Dataset content

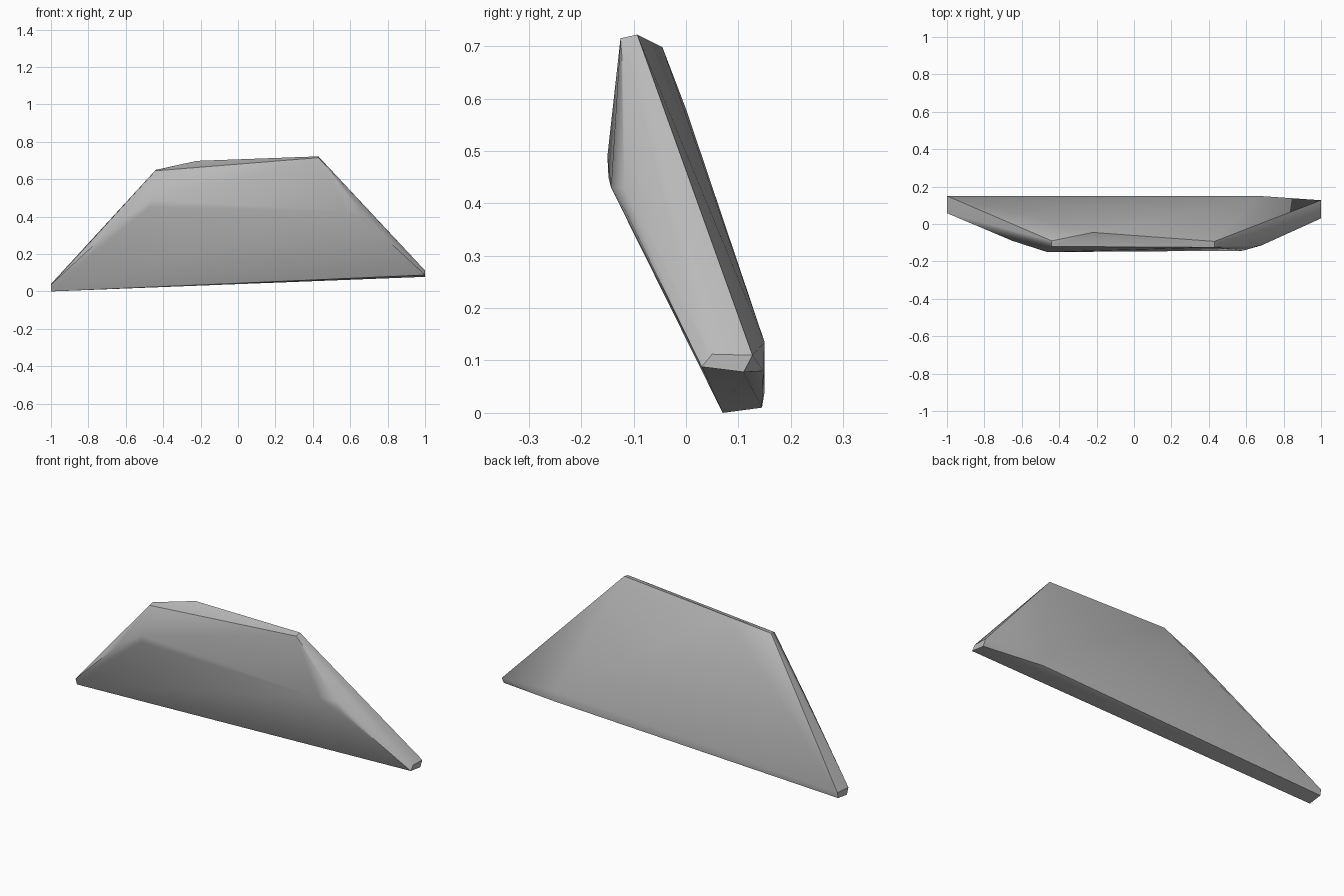
import bpy
import bmesh
import math

cube = bpy.data.objects.get("Cube")
if cube:
    bpy.data.objects.remove(cube, do_unlink=True)


def flat_material(name, value):
    mat = bpy.data.materials.new(name)
    mat.use_nodes = True
    colour = (value, value, value, 1)
    mat.diffuse_color = colour
    shader = mat.node_tree.nodes["Principled BSDF"]
    shader.inputs["Base Color"].default_value = colour
    shader.inputs["Roughness"].default_value = 0.8
    return mat


def hull_object(name, corner_groups, mat):
    """Wrap a faceted solid around groups of corner points."""
    bm = bmesh.new()
    for group in corner_groups:
        for corner in group:
            bm.verts.new(corner)
    result = bmesh.ops.convex_hull(bm, input=bm.verts[:])
    loose = {v for v in result["geom_interior"] + result["geom_unused"]
             if isinstance(v, bmesh.types.BMVert)}
    bmesh.ops.delete(bm, geom=list(loose), context="VERTS")
    # Merge the nearly flat triangles into clean facets
    bmesh.ops.dissolve_limit(bm, angle_limit=math.radians(1),
                             verts=bm.verts[:], edges=bm.edges[:])
    bmesh.ops.recalc_face_normals(bm, faces=bm.faces[:])
    mesh = bpy.data.meshes.new(name)
    bm.to_mesh(mesh)
    bm.free()
    obj = bpy.data.objects.new(name, mesh)
    bpy.context.collection.objects.link(obj)
    mesh.materials.append(mat)
    return obj


# Narrow tips at the two ends
right_tip = [(-1, 0.07, 0), (-1, 0.145, 0.01), (-1, 0.15, 0.04), (-1, 0.058, 0.035)]
left_tip = [(1, 0.03, 0.088), (1, 0.11, 0.078), (1, 0.127, 0.11),
            (1, 0.05, 0.112), (0.97, 0.03, 0.135)]

# Sloping top ridge
ridge = [(-0.44, -0.12, 0.645), (-0.44, -0.09, 0.65), (-0.22, -0.045, 0.698),
         (0.43, -0.125, 0.715), (0.43, -0.093, 0.722), (0.49, -0.12, 0.65)]

# Bulging front crease with its bevelled ends
front_crease = [(-0.65, -0.09, 0.36), (-0.47, -0.148, 0.45), (-0.46, -0.15, 0.49),
                (0.58, -0.143, 0.43), (0.66, -0.118, 0.43), (0.68, -0.115, 0.385)]

# Gently swollen back and its lower edge
back = [(-0.25, 0, 0.58), (0.67, 0.15, 0.135), (0.67, 0.148, 0.08)]

stone_grey = flat_material("stone grey", 0.5)
slab = hull_object("rock_slab", [right_tip, left_tip, ridge, front_crease, back],
                   stone_grey)

bpy.ops.object.select_all(action="DESELECT")
slab.select_set(True)
bpy.context.view_layer.objects.active = slab
bpy.ops.object.shade_smooth_by_angle(angle=math.radians(38))
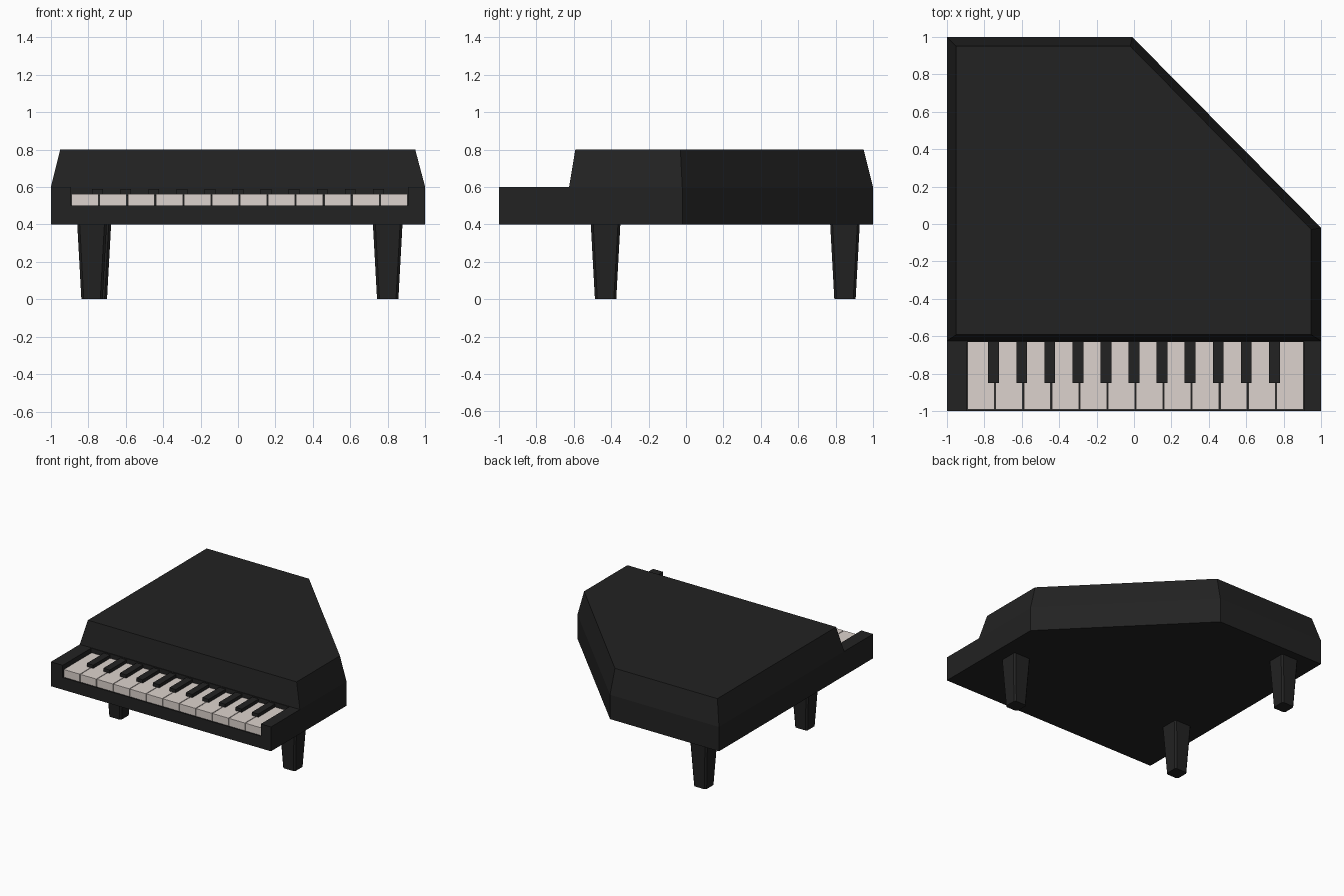
import bpy, bmesh

if "Cube" in bpy.data.objects:
    bpy.data.objects.remove(bpy.data.objects["Cube"])


def material(name, rgb):
    m = bpy.data.materials.new(name)
    m.diffuse_color = (*rgb, 1)
    m.use_nodes = True
    m.node_tree.nodes["Principled BSDF"].inputs["Base Color"].default_value = m.diffuse_color
    return m


BLACK = material("black lacquer", (0.016, 0.016, 0.016))
IVORY = material("ivory", (0.72, 0.65, 0.61))


def loft(name, rings, mat):
    """Closed solid through rings of points with equal counts."""
    bm = bmesh.new()
    vs = [[bm.verts.new(p) for p in r] for r in rings]
    n = len(vs[0])
    for a, b in zip(vs, vs[1:]):
        for i in range(n):
            j = (i + 1) % n
            bm.faces.new((a[i], a[j], b[j], b[i]))
    bm.faces.new(vs[0][::-1])
    bm.faces.new(vs[-1])
    bmesh.ops.recalc_face_normals(bm, faces=bm.faces)
    me = bpy.data.meshes.new(name)
    bm.to_mesh(me)
    bm.free()
    me.materials.append(mat)
    ob = bpy.data.objects.new(name, me)
    bpy.context.collection.objects.link(ob)
    return ob


def box(name, x0, x1, y0, y1, z0, z1, mat):
    sq = [(x0, y0), (x1, y0), (x1, y1), (x0, y1)]
    return loft(name, [[(x, y, z) for x, y in sq] for z in (z0, z1)], mat)


def cut(target, cutter):
    mod = target.modifiers.new("cut", 'BOOLEAN')
    mod.operation = 'DIFFERENCE'
    mod.solver = 'EXACT'
    mod.object = cutter
    bpy.context.view_layer.objects.active = target
    bpy.ops.object.modifier_apply(modifier=mod.name)
    bpy.data.objects.remove(cutter)


# Body: angled case outline with a tapered upper half
outline = [(-1, -1), (1, -1), (1, -0.02), (-0.01, 1), (-1, 1)]
lid = [(-0.95, -1), (0.947, -1), (0.947, -0.03), (-0.02, 0.95), (-0.95, 0.95)]
body = loft("piano_body", [[(x, y, 0.4) for x, y in outline],
                           [(x, y, 0.6) for x, y in outline],
                           [(x, y, 0.8) for x, y in lid]], BLACK)

# Step in front of the lid, then the open-fronted key recess
step = [(-1.2, 0.6), (-0.625, 0.6), (-0.575, 0.9), (-1.2, 0.9)]
cut(body, loft("step_cutter", [[(x, y, z) for y, z in step] for x in (-1.2, 1.2)], BLACK))
cut(body, box("recess_cutter", -0.893, 0.908, -1.2, -0.63, 0.5, 0.7, BLACK))

# Keys: twelve white, a black one over each joint
for i in range(12):
    x = -0.892 + 0.15 * i
    box(f"white_key_{i + 1}", x + 0.003, x + 0.147, -0.99, -0.625, 0.498, 0.563, IVORY)
for i in range(11):
    x = -0.75 + 0.15 * i
    box(f"black_key_{i + 1}", x - 0.029, x + 0.029, -0.85, -0.625, 0.555, 0.59, BLACK)


# Legs: tapered square posts with narrow corner chamfers
def leg_ring(cx, cy, h, z):
    c = h - 0.013
    pts = [(c, -h), (h, -c), (h, c), (c, h), (-c, h), (-h, c), (-h, -c), (-c, -h)]
    return [(cx + x, cy + y, z) for x, y in pts]


for name, x, y in (("front_left_leg", -0.78, -0.43), ("front_right_leg", 0.80, -0.43),
                   ("back_leg", -0.757, 0.85)):
    loft(name, [leg_ring(x, y, 0.057, 0), leg_ring(x, y, 0.079, 0.4)], BLACK)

Required work
Once the line containing "x = -0.75 + 0.15 * i" is found, print it and every line after it through the end of the listing, exactly and alone.

Result for this exercise
    x = -0.75 + 0.15 * i
    box(f"black_key_{i + 1}", x - 0.029, x + 0.029, -0.85, -0.625, 0.555, 0.59, BLACK)


# Legs: tapered square posts with narrow corner chamfers
def leg_ring(cx, cy, h, z):
    c = h - 0.013
    pts = [(c, -h), (h, -c), (h, c), (c, h), (-c, h), (-h, c), (-h, -c), (-c, -h)]
    return [(cx + x, cy + y, z) for x, y in pts]


for name, x, y in (("front_left_leg", -0.78, -0.43), ("front_right_leg", 0.80, -0.43),
                   ("back_leg", -0.757, 0.85)):
    loft(name, [leg_ring(x, y, 0.057, 0), leg_ring(x, y, 0.079, 0.4)], BLACK)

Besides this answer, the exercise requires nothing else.